Work order: Each entry below has to be written out again without any change.

Stored data entries:
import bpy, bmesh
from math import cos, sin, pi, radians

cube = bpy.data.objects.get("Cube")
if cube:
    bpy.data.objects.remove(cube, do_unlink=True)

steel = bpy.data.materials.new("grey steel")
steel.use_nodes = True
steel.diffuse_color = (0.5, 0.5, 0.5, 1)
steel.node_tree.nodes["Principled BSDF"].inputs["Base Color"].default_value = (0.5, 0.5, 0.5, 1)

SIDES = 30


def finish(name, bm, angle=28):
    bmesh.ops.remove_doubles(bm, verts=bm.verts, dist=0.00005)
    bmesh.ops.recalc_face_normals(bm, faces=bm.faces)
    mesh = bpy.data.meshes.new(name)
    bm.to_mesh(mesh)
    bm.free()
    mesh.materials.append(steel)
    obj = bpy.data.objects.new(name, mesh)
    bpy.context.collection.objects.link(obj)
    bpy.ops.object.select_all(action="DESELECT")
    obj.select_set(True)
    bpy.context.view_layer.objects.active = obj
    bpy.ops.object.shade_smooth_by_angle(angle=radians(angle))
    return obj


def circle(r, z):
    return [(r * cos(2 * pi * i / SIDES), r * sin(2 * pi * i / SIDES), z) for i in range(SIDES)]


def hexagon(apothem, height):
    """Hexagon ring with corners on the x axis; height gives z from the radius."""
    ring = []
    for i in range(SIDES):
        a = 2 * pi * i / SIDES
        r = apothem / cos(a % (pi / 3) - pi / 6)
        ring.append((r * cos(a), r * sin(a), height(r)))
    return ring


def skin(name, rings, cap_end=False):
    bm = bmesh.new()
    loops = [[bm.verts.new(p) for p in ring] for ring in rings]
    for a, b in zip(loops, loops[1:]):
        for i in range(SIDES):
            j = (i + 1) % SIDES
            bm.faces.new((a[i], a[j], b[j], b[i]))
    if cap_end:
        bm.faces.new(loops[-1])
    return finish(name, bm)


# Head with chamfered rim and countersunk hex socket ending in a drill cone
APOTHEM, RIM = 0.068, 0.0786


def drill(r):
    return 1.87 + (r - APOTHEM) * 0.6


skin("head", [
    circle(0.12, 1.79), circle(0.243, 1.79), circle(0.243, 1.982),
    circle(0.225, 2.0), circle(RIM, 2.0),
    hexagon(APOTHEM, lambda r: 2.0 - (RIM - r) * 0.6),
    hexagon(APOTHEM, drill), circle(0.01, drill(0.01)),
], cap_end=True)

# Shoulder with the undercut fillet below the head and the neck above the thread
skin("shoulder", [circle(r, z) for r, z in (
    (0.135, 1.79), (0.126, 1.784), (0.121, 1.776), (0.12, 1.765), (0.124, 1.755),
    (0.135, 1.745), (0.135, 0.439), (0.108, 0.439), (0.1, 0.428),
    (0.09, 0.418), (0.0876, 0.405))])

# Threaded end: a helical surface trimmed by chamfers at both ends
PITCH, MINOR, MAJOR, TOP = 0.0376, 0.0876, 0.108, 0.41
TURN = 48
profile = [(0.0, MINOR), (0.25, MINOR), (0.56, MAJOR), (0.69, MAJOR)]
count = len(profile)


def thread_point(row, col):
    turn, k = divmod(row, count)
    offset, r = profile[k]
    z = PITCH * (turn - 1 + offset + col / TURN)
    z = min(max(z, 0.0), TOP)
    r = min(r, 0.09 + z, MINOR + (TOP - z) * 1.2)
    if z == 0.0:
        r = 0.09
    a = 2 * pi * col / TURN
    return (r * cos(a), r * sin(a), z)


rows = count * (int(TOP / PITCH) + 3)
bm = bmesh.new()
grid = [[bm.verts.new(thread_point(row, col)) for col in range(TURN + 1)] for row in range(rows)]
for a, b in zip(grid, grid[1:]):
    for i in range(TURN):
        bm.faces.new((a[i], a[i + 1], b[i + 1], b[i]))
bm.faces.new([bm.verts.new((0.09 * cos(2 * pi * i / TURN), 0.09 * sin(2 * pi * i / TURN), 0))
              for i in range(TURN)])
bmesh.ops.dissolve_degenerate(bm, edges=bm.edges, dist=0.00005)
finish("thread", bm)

Answer to the problem:
import bpy, bmesh
from math import cos, sin, pi, radians

cube = bpy.data.objects.get("Cube")
if cube:
    bpy.data.objects.remove(cube, do_unlink=True)

steel = bpy.data.materials.new("grey steel")
steel.use_nodes = True
steel.diffuse_color = (0.5, 0.5, 0.5, 1)
steel.node_tree.nodes["Principled BSDF"].inputs["Base Color"].default_value = (0.5, 0.5, 0.5, 1)

SIDES = 30


def finish(name, bm, angle=28):
    bmesh.ops.remove_doubles(bm, verts=bm.verts, dist=0.00005)
    bmesh.ops.recalc_face_normals(bm, faces=bm.faces)
    mesh = bpy.data.meshes.new(name)
    bm.to_mesh(mesh)
    bm.free()
    mesh.materials.append(steel)
    obj = bpy.data.objects.new(name, mesh)
    bpy.context.collection.objects.link(obj)
    bpy.ops.object.select_all(action="DESELECT")
    obj.select_set(True)
    bpy.context.view_layer.objects.active = obj
    bpy.ops.object.shade_smooth_by_angle(angle=radians(angle))
    return obj


def circle(r, z):
    return [(r * cos(2 * pi * i / SIDES), r * sin(2 * pi * i / SIDES), z) for i in range(SIDES)]


def hexagon(apothem, height):
    """Hexagon ring with corners on the x axis; height gives z from the radius."""
    ring = []
    for i in range(SIDES):
        a = 2 * pi * i / SIDES
        r = apothem / cos(a % (pi / 3) - pi / 6)
        ring.append((r * cos(a), r * sin(a), height(r)))
    return ring


def skin(name, rings, cap_end=False):
    bm = bmesh.new()
    loops = [[bm.verts.new(p) for p in ring] for ring in rings]
    for a, b in zip(loops, loops[1:]):
        for i in range(SIDES):
            j = (i + 1) % SIDES
            bm.faces.new((a[i], a[j], b[j], b[i]))
    if cap_end:
        bm.faces.new(loops[-1])
    return finish(name, bm)


# Head with chamfered rim and countersunk hex socket ending in a drill cone
APOTHEM, RIM = 0.068, 0.0786


def drill(r):
    return 1.87 + (r - APOTHEM) * 0.6


skin("head", [
    circle(0.12, 1.79), circle(0.243, 1.79), circle(0.243, 1.982),
    circle(0.225, 2.0), circle(RIM, 2.0),
    hexagon(APOTHEM, lambda r: 2.0 - (RIM - r) * 0.6),
    hexagon(APOTHEM, drill), circle(0.01, drill(0.01)),
], cap_end=True)

# Shoulder with the undercut fillet below the head and the neck above the thread
skin("shoulder", [circle(r, z) for r, z in (
    (0.135, 1.79), (0.126, 1.784), (0.121, 1.776), (0.12, 1.765), (0.124, 1.755),
    (0.135, 1.745), (0.135, 0.439), (0.108, 0.439), (0.1, 0.428),
    (0.09, 0.418), (0.0876, 0.405))])

# Threaded end: a helical surface trimmed by chamfers at both ends
PITCH, MINOR, MAJOR, TOP = 0.0376, 0.0876, 0.108, 0.41
TURN = 48
profile = [(0.0, MINOR), (0.25, MINOR), (0.56, MAJOR), (0.69, MAJOR)]
count = len(profile)


def thread_point(row, col):
    turn, k = divmod(row, count)
    offset, r = profile[k]
    z = PITCH * (turn - 1 + offset + col / TURN)
    z = min(max(z, 0.0), TOP)
    r = min(r, 0.09 + z, MINOR + (TOP - z) * 1.2)
    if z == 0.0:
        r = 0.09
    a = 2 * pi * col / TURN
    return (r * cos(a), r * sin(a), z)


rows = count * (int(TOP / PITCH) + 3)
bm = bmesh.new()
grid = [[bm.verts.new(thread_point(row, col)) for col in range(TURN + 1)] for row in range(rows)]
for a, b in zip(grid, grid[1:]):
    for i in range(TURN):
        bm.faces.new((a[i], a[i + 1], b[i + 1], b[i]))
bm.faces.new([bm.verts.new((0.09 * cos(2 * pi * i / TURN), 0.09 * sin(2 * pi * i / TURN), 0))
              for i in range(TURN)])
bmesh.ops.dissolve_degenerate(bm, edges=bm.edges, dist=0.00005)
finish("thread", bm)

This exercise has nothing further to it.